Security researchers from the Ben Gurion University (BGU) in Israel have uncovered another Android security issue. They’ve found a way to bypass active VPN configurations and intercept secure communications.
In order to exploit this vulnerability, an attacker doesn’t require root permissions to capture data transmissions. The worst part of it is that there’s nothing that would make victims realize that they’re being attacked.
“[The] communications are captured in CLEAR TEXT (no encryption), leaving the information completely exposed. This redirection can take place while leaving the user completely oblivious, believing the data is encrypted and secure,” BGU’s Dudu Mimran noted.

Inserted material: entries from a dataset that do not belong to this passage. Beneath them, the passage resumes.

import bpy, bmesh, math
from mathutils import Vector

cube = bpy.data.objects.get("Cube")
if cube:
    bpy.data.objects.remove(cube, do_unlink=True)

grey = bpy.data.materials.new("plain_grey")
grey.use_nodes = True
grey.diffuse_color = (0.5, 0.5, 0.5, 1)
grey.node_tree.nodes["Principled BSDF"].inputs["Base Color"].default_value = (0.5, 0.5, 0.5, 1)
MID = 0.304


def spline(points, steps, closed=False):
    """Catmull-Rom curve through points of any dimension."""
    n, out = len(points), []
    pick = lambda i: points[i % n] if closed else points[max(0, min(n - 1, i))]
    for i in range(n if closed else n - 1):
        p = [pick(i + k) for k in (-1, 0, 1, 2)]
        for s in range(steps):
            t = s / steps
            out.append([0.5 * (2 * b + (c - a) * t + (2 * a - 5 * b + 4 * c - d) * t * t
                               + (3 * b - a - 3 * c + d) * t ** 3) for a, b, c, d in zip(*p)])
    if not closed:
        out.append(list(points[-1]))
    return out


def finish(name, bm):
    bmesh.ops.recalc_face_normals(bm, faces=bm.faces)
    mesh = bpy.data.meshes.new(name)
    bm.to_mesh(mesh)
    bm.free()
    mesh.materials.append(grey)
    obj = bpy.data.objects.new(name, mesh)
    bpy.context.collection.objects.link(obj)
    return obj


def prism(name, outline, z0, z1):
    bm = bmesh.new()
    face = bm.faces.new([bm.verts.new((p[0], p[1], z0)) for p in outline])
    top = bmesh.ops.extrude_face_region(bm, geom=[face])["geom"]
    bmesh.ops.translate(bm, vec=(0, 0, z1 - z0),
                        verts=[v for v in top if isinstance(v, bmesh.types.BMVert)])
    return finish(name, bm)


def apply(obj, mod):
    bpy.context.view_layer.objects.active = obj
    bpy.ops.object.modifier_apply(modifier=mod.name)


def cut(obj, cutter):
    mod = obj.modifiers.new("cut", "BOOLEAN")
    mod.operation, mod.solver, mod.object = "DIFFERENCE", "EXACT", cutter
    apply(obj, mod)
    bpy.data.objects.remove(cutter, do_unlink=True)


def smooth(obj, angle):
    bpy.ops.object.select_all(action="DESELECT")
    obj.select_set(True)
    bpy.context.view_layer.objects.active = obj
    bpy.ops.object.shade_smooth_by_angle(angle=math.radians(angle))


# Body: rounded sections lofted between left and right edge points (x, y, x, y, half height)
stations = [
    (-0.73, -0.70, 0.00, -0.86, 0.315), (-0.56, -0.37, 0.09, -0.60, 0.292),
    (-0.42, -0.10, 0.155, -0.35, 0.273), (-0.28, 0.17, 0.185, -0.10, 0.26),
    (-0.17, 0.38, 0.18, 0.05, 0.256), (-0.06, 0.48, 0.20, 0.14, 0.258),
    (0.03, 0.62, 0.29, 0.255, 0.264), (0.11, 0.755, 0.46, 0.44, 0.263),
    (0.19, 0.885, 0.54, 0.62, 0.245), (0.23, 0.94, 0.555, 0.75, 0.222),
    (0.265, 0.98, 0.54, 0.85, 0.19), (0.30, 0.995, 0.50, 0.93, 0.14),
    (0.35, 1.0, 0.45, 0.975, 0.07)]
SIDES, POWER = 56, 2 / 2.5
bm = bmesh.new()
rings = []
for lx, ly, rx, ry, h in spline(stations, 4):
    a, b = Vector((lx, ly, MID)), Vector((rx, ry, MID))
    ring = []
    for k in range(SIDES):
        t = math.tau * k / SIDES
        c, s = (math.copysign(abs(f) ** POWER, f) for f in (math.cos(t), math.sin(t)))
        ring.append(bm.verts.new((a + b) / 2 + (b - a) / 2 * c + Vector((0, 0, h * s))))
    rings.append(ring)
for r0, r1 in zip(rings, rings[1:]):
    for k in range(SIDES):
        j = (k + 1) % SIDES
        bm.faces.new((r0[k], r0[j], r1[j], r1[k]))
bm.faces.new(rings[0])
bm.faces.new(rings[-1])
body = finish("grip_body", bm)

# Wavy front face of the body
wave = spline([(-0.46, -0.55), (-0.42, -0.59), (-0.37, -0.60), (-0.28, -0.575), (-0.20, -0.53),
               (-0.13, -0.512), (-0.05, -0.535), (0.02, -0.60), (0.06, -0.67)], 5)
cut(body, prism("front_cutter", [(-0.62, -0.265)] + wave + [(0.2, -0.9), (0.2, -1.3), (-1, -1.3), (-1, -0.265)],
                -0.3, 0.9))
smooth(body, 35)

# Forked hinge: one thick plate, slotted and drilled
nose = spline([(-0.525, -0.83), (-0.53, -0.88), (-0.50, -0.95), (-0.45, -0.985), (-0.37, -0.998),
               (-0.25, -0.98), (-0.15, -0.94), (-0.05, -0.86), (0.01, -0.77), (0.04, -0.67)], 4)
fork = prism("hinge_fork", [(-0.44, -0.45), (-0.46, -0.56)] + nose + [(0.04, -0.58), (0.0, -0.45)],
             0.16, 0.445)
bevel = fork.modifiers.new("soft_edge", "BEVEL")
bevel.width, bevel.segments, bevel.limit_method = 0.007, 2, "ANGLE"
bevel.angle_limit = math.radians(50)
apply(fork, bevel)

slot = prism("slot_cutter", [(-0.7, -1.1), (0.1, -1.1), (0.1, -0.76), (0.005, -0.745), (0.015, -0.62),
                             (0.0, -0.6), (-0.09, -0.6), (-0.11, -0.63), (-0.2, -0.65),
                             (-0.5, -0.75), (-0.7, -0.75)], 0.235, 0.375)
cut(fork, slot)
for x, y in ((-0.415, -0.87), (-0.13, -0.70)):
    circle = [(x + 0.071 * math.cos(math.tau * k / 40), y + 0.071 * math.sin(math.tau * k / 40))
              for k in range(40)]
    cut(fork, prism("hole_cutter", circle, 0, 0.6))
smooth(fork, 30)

The experts have tested the vulnerability on several Android devices from various vendors. The video POC they made uses a Samsung Galaxy S4.
SSL/TLS traffic can also be intercepted using this attack method, but the content stays encrypted. The experiments have been performed on a properly configured VPN, using Wi-Fi connections, and a computer connected on the same network as the targeted mobile device.
The vulnerability has been reported to Google. It remains to be seen if the search giant classifies this issue as an Android security hole.
A few weeks ago, BGU mobile security researchers claimed to have found a vulnerability impacting the Samsung Knox platform. At the time, Samsung issued an official response saying that the attack exploited legitimate Android network functions in an unintended way for a classic man-in-the-middle attack.
The company noted that the researchers didn’t actually identify a vulnerability in Android or Knox.
Now, BGU researchers clarify that the attack impacting VPN users is different from the one targeting the Samsung Knox platform. Additional technical details on the vulnerability will be made available by the researchers at a later time.